__Records for this exercise__:
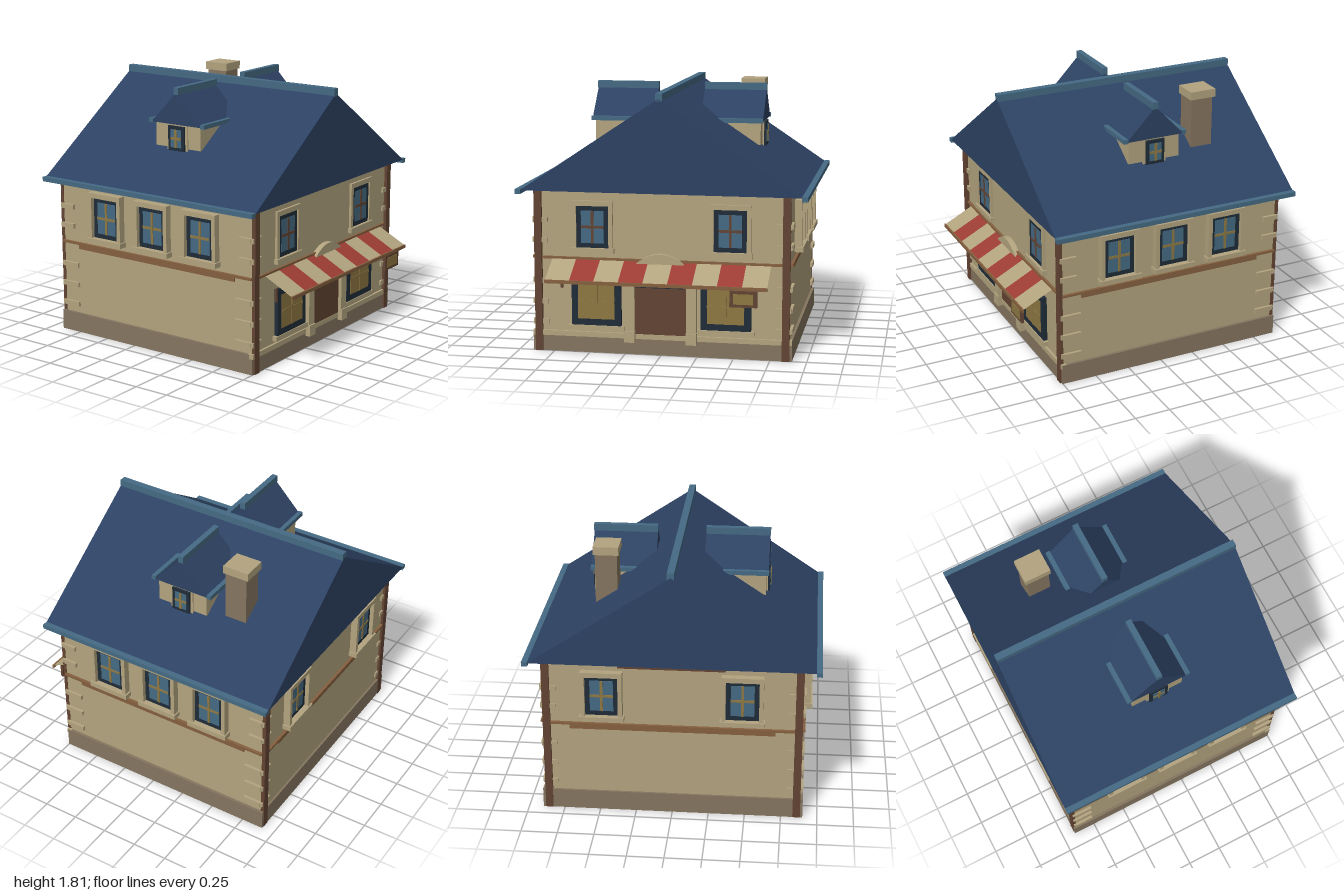
import * as THREE from 'three';

const mat = (name, color, side = THREE.FrontSide) => {
  const m = new THREE.MeshStandardMaterial({ color, side });
  m.name = name;
  return m;
};

export function createModel() {
  const tan = mat('plaster', 0xb3a47f, THREE.DoubleSide);
  const stone = mat('stone', 0x857560);
  const darkWood = mat('darkWood', 0x634433);
  const wood = mat('wood', 0x85603f);
  const navy = mat('roofNavy', 0x2d4263);
  const teal = mat('trimTeal', 0x456a83);
  const frameDark = mat('frameDark', 0x1f2c38);
  const gold = mat('gold', 0x8e7843);
  const red = mat('awningRed', 0x9c3c34, THREE.DoubleSide);

  const model = new THREE.Group();
  model.name = 'shopHouse';

  const add = (parent, name, geometry, material) => {
    const mesh = new THREE.Mesh(geometry, material);
    mesh.name = name;
    parent.add(mesh);
    return mesh;
  };
  // Box given by its min and max on each axis
  const box = (parent, name, material, x0, x1, y0, y1, z0, z1) => {
    const mesh = add(parent, name, new THREE.BoxGeometry(x1 - x0, y1 - y0, z1 - z0), material);
    mesh.position.set((x0 + x1) / 2, (y0 + y1) / 2, (z0 + z1) / 2);
    return mesh;
  };
  // Triangular prism along z
  const prism = (halfWidth, y0, y1, z0, z1) => {
    const s = new THREE.Shape();
    s.moveTo(-halfWidth, y0);
    s.lineTo(halfWidth, y0);
    s.lineTo(0, y1);
    s.closePath();
    return new THREE.ExtrudeGeometry(s, { depth: z1 - z0, bevelEnabled: false }).translate(0, 0, z0);
  };

  // Pane, dark frame and cross bars, facing +z and standing on the local origin
  const casement = (parent, w, h, depth, rim, glass, bars) => {
    box(parent, 'windowFrame', frameDark, -w / 2, w / 2, 0, h, -0.02, depth);
    box(parent, 'windowGlass', glass, -w / 2 + rim, w / 2 - rim, rim, h - rim, depth, depth + 0.003);
    box(parent, 'windowBarUpright', bars, -0.009, 0.009, rim, h - rim, depth, depth + 0.008);
    box(parent, 'windowBarLevel', bars, -w / 2 + rim, w / 2 - rim, h / 2 - 0.009, h / 2 + 0.009, depth, depth + 0.007);
  };
  const place = (name, x, y, z, turn) => {
    const g = new THREE.Group();
    g.name = name;
    g.position.set(x, y, z);
    g.rotation.y = turn;
    model.add(g);
    return g;
  };
  // Upper window with surround and sill
  const upperWindow = (name, x, y, z, turn, depth, bars) => {
    const g = place(name, x, y, z, turn);
    const w = 0.225, h = 0.29;
    for (const s of [-1, 1])
      box(g, 'windowJamb', tan, s * 0.127 - 0.0145, s * 0.127 + 0.0145, 0, h, -0.02, depth);
    box(g, 'windowHead', tan, -0.142, 0.142, h, h + 0.035, -0.02, depth);
    box(g, 'windowSill', tan, -0.152, 0.152, -0.035, 0, -0.02, depth + 0.012);
    casement(g, w, h, depth * 0.4, 0.033, teal, bars);
  };

  // Walls and base
  box(model, 'walls', tan, -0.88, 0.88, 0.1, 1.13, -0.895, 0.74);
  box(model, 'plinth', stone, -0.9, 0.9, 0, 0.14, -0.91, 0.752);
  box(model, 'plinthCap', tan, -0.9, 0.9, 0.11, 0.145, 0.72, 0.758);

  // Corner posts and quoins
  for (const sx of [-1, 1]) {
    for (const [zMid, sz] of [[0.75, 1], [-0.9, -1]]) {
      const post = box(model, 'cornerPost', darkWood, -0.026, 0.026, 0, 1.13, -0.013, 0.013);
      post.position.x = sx * 0.857;
      post.position.z = zMid;
      [0.205, 0.35, 0.495, 0.78, 0.92].forEach((y, i) => {
        const len = i < 3 ? 0.13 : 0.1;
        const side = add(model, 'sideQuoin', new THREE.BoxGeometry(0.05, 0.034, len), tan);
        side.position.set(sx * 0.875, y, zMid - sz * (0.012 + len / 2));
        const front = add(model, 'faceQuoin', new THREE.BoxGeometry(0.105, 0.034, 0.03), tan);
        front.position.set(sx * 0.842, y, zMid - sz * 0.01);
      });
    }
    // Floor band on the sides
    box(model, 'sideBandCap', wood, sx * 0.885 - 0.015, sx * 0.885 + 0.015, 0.652, 0.668, -0.89, 0.74);
    box(model, 'sideBand', wood, sx * 0.88 - 0.012, sx * 0.88 + 0.012, 0.62, 0.653, -0.75, 0.6);
  }
  box(model, 'frontBand', wood, -0.83, 0.83, 0.652, 0.668, 0.73, 0.758);
  box(model, 'backBandCap', wood, -0.83, 0.83, 0.652, 0.668, -0.915, -0.88);
  box(model, 'backBand', wood, -0.7, 0.7, 0.62, 0.653, -0.907, -0.88);
  box(model, 'backEaveBeam', darkWood, -0.36, 0.36, 1.1, 1.13, -0.94, -0.89);

  // Upper windows on all four sides
  for (const s of [-1, 1]) {
    upperWindow('frontUpperWindow', s * 0.475, 0.735, 0.74, 0, 0.018, darkWood);
    upperWindow('backUpperWindow', s * 0.475, 0.735, -0.895, Math.PI, 0.05, gold);
    for (const z of [0.33, -0.075, -0.48])
      upperWindow('sideUpperWindow', s * 0.88, 0.735, z, s * Math.PI / 2, 0.05, gold);
  }

  // Shop windows
  for (const s of [-1, 1]) {
    const g = place('shopWindow', s * 0.448, 0.197, 0.74, 0);
    casement(g, 0.345, 0.328, 0.028, 0.045, gold, gold);
    box(g, 'shopSill', tan, -0.195, 0.195, -0.033, 0, -0.02, 0.035);
    // Door columns
    box(model, 'doorColumn', tan, s * 0.213 - 0.034, s * 0.213 + 0.034, 0.09, 0.55, 0.73, 0.78);
    box(model, 'columnBase', tan, s * 0.213 - 0.037, s * 0.213 + 0.037, 0.09, 0.17, 0.73, 0.79);
    box(model, 'columnCapital', tan, s * 0.213 - 0.04, s * 0.213 + 0.04, 0.48, 0.55, 0.73, 0.785);
  }
  box(model, 'door', darkWood, -0.18, 0.18, 0.145, 0.472, 0.72, 0.755);
  box(model, 'doorTransom', frameDark, -0.18, 0.18, 0.472, 0.56, 0.72, 0.76);

  // Arched hood above the door
  const arch = new THREE.Shape();
  arch.moveTo(-0.17, 0.64);
  arch.lineTo(0.17, 0.64);
  arch.quadraticCurveTo(0, 0.78, -0.17, 0.64);
  add(model, 'doorArch', new THREE.ExtrudeGeometry(arch, { depth: 0.045, bevelEnabled: false, curveSegments: 14 }), tan).position.z = 0.735;

  // Striped awning with front rail
  const stripe = 1.51 / 9, drop = 0.11, reach = 0.215;
  for (let i = 0; i < 9; i++) {
    const m = add(model, 'awningStripe', new THREE.PlaneGeometry(stripe, Math.hypot(drop, reach)), i % 2 ? red : tan);
    m.rotation.x = -Math.atan2(reach, drop);
    m.position.set(-0.757 + stripe * (i + 0.5), 0.6, 0.862);
  }
  box(model, 'awningRail', wood, -0.76, 0.753, 0.527, 0.55, 0.962, 0.974);
  box(model, 'awningBracket', darkWood, -0.69, -0.672, 0.46, 0.555, 0.79, 0.803);

  // Hanging sign
  box(model, 'signBoard', darkWood, 0.5, 0.685, 0.41, 0.52, 0.935, 0.955);
  box(model, 'signFace', gold, 0.525, 0.66, 0.43, 0.5, 0.953, 0.96);
  box(model, 'signBack', gold, 0.525, 0.66, 0.43, 0.5, 0.93, 0.937);

  // Main roof, ridge and eaves
  add(model, 'mainRoof', prism(0.965, 1.13, 1.772, -0.975, 0.818), navy);
  box(model, 'roofRidge', teal, -0.024, 0.024, 1.75, 1.805, -0.975, 0.818);
  for (const s of [-1, 1])
    box(model, 'roofEave', teal, s * 0.98 - 0.02, s * 0.98 + 0.02, 1.105, 1.137, -0.975, 0.818);

  // Dormers, built facing +z and turned to each side
  for (const s of [-1, 1]) {
    const g = place('dormer', 0, 0, -0.08, s * Math.PI / 2);
    box(g, 'dormerWalls', tan, -0.19, 0.19, 1.385, 1.545, 0.2, 0.595);
    add(g, 'dormerRoof', prism(0.215, 1.55, 1.775, 0.168, 0.613), navy);
    box(g, 'dormerRidge', teal, -0.02, 0.02, 1.758, 1.807, 0.168, 0.616);
    for (const e of [-1, 1])
      box(g, 'dormerEave', teal, e * 0.22 - 0.016, e * 0.22 + 0.016, 1.543, 1.573, 0.2, 0.616);
    box(g, 'dormerSurround', tan, -0.086, 0.086, 1.37, 1.55, 0.5, 0.605);
    const w = new THREE.Group();
    w.name = 'dormerWindow';
    w.position.set(0, 1.368, 0.6);
    g.add(w);
    casement(w, 0.135, 0.172, 0.02, 0.023, teal, gold);
  }

  // Chimney
  box(model, 'chimneyShaft', stone, 0.4, 0.55, 1.3, 1.77, -0.55, -0.39);
  box(model, 'chimneyCap', tan, 0.388, 0.562, 1.755, 1.812, -0.567, -0.378);

  return model;
}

__Task to carry out__:
Could you retype exactly the lines above, starting at the line that contains "s.moveTo(-halfWidth, y0);" and ending at the line that contains "const casement = (parent, w, h, depth, rim, glass, bars)", and nothing more?

__Response to the exercise__:
    s.moveTo(-halfWidth, y0);
    s.lineTo(halfWidth, y0);
    s.lineTo(0, y1);
    s.closePath();
    return new THREE.ExtrudeGeometry(s, { depth: z1 - z0, bevelEnabled: false }).translate(0, 0, z0);
  };

  // Pane, dark frame and cross bars, facing +z and standing on the local origin
  const casement = (parent, w, h, depth, rim, glass, bars) => {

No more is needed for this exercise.